While our friend DaveFairTex takes some much needed time off, here’s a snippet of Seeking Alpha’s opinion on “What to Watch in 2022.” To read Alpha’s entire article click here. And if you want to truly prepare for 2022, don’t forget Peak Prosperity’s Annual Seminar “Thriving in the Great Reset“. Featured speakers include Bret Weinstein, Dr. Pierre Kory, George Gammon and more. Early Bird Specials and membership bundles are now available. Dave will return next week.
Risk: Inflation is by far the No. 1 economic concern going into 2022. Many are worried about a period of escalating prices, and don’t trust what they’re hearing from mainstream economists and central bank officials. At the start of 2021, the U.S. was forecast to end the year with 2% inflation, but it is close to 7% instead. Fed Chair Jay Powell has subsequently backtracked on his “transitory” thesis, with the term endangering a delayed reaction to the current price environment.
“I think the biggest risk is that expectations about inflation will continue to rise and the more they rise, the more difficult those expectations are to manage,” said Gad Levanon, head of the Conference Board’s Labor Markets Institute. “It was a hard-earned accomplishment for the Fed to able to anchor inflation expectations, and they are at risk of losing it.”
Opportunity: Inflation has been a symptom of easy money policies, but more importantly, due to supply bottlenecks and increased consumer spending. If those factors were to ease, much of those fears could dissipate. The Fed could also pull off a delicate balancing act, where both growth and inflation decelerate, but not so much that the economic expansion is put in jeopardy.

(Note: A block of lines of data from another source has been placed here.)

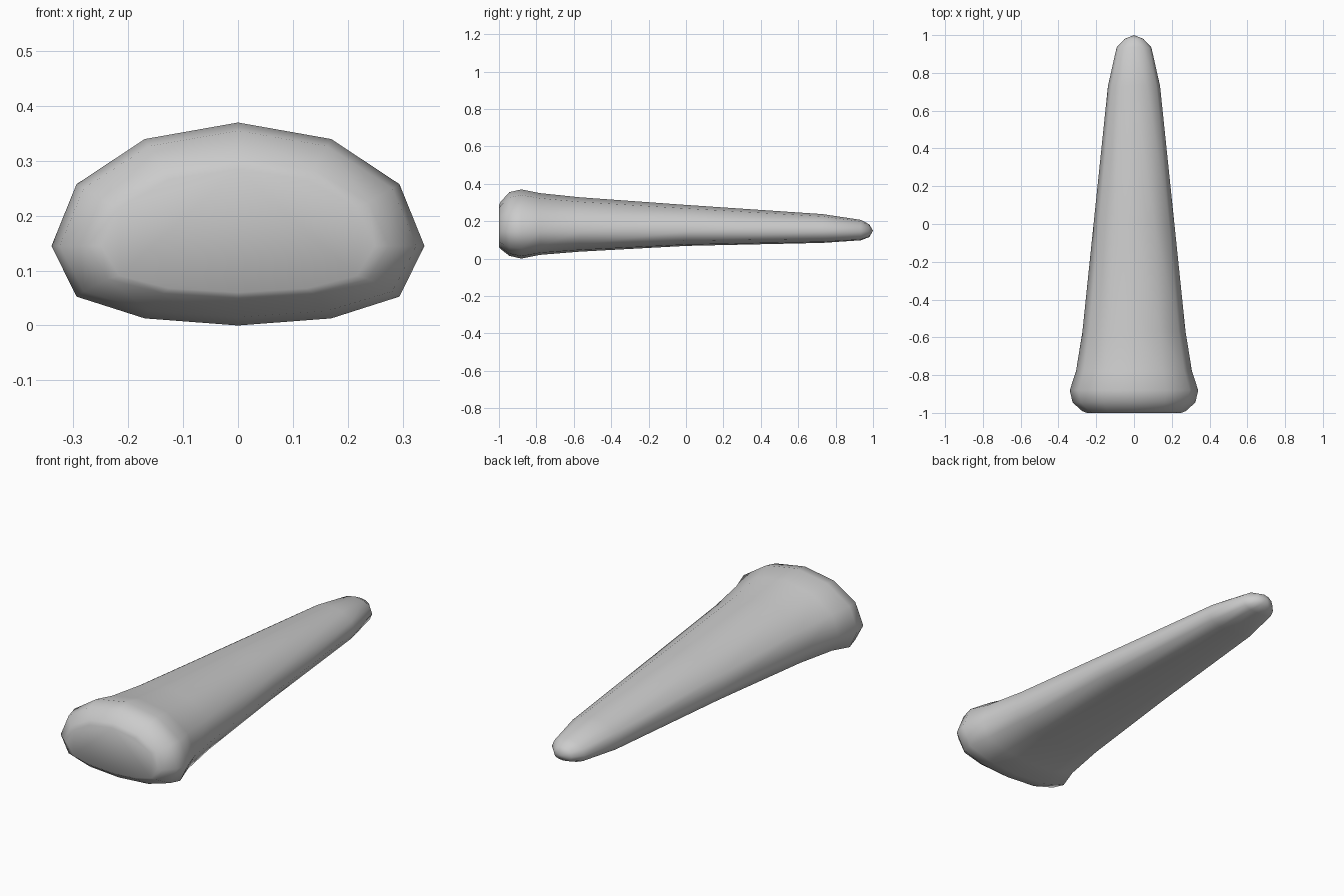
import bpy
import bmesh
from math import cos, sin, pi, radians

cube = bpy.data.objects.get("Cube")
if cube:
    bpy.data.objects.remove(cube, do_unlink=True)

grey = bpy.data.materials.new("light grey")
grey.use_nodes = True
colour = (0.6, 0.6, 0.6, 1)
grey.diffuse_color = colour
grey.node_tree.nodes["Principled BSDF"].inputs["Base Color"].default_value = colour

# Stations along the body: y, half width, top z, bottom z
STATIONS = [
    (-1.0, 0.25, 0.285, 0.06),
    (-0.99, 0.275, 0.305, 0.05),
    (-0.945, 0.325, 0.355, 0.015),
    (-0.88, 0.34, 0.37, 0.0),
    (-0.78, 0.307, 0.35, 0.02),
    (-0.57, 0.273, 0.328, 0.037),
    (0.0, 0.214, 0.287, 0.068),
    (0.73, 0.138, 0.238, 0.084),
    (0.935, 0.092, 0.207, 0.098),
    (0.98, 0.05, 0.183, 0.115),
]
SIDES = 12
AXIS_Z = 0.145


def ring(bm, y, half_width, top, bottom):
    """Oval section, rounder above the axis and flatter below."""
    verts = []
    for i in range(SIDES):
        a = 2 * pi * i / SIDES
        s = sin(a)
        if s >= 0:
            z = AXIS_Z + (top - AXIS_Z) * s
        else:
            z = AXIS_Z - (AXIS_Z - bottom) * abs(s) ** 0.65
        verts.append(bm.verts.new((half_width * cos(a), y, z)))
    return verts


# Tapered body with a swollen butt end
bm = bmesh.new()
rings = [ring(bm, *s) for s in STATIONS]
for a, b in zip(rings, rings[1:]):
    for i in range(SIDES):
        j = (i + 1) % SIDES
        bm.faces.new((a[i], a[j], b[j], b[i]))

# Flat butt cap and rounded tip
bm.faces.new(rings[0])
tip = bm.verts.new((0, 1.0, AXIS_Z + 0.004))
for i in range(SIDES):
    bm.faces.new((rings[-1][i], rings[-1][(i + 1) % SIDES], tip))
bmesh.ops.recalc_face_normals(bm, faces=bm.faces)

mesh = bpy.data.meshes.new("tapered_body")
bm.to_mesh(mesh)
bm.free()
mesh.materials.append(grey)
body = bpy.data.objects.new("tapered_body", mesh)
bpy.context.collection.objects.link(body)

# Smooth shading all round
bpy.context.view_layer.objects.active = body
body.select_set(True)
bpy.ops.object.shade_smooth_by_angle(angle=radians(80))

“I do think that we’ll see a gradual slowing in inflation throughout 2022,”predicted Gus Faucher, chief economist at PNC Financial Services Group. “After a big run-up in energy prices, they’re going to stabilize or come down next year. I do think that a lot of the higher price pressures from the reopening of the economy are going to fade, things like airfares, hotel rooms and new and used cars.”
Risk: There are some negative consequences that could arise if the central bank fails to react appropriately to the current rise in inflation. Asset prices have inflated due to the message from the Fed that any tightening of policy will be limited and gradual. However, if the bank is forced into more extreme monetary policy action, richly supported valuations could melt away.
“We are moving from a period in which central banks have tried to be predictable and suppress volatility to one in which they will increasingly be the source of surprises,” analysts at Bank of America wrote in a research note.
Opportunity: Volatility may still be the name of the game, but if history is any guide, the Fed’s “taper tantrum” of 2013 was followed by strong gains for equities, as traders bet the economy was healthy enough to stand on its own. Following Ben Bernanke’s comments in May 2013, stocks fell 5.8% in the next month, but for the rest of that year, the market was up 17.5%. Raising rates in 2022 could also be a “net positive” event by signaling that the central bank feels comfortable about the U.S. recovery.
“I go into next year feeling like the baseline outlook is a very good one. Therefore, actually raising interest rates would be a sign of a positive development in terms of where we are in the economic cycle,” said New York Fed President John Williams. “I’m pretty optimistic that we’re seeing really strong improvements in the labor market. You’re seeing the unemployment rate come down quickly.”
The rest of the article, addressing the pandemic, labor and supply chain shortages, and potential growth can be found here.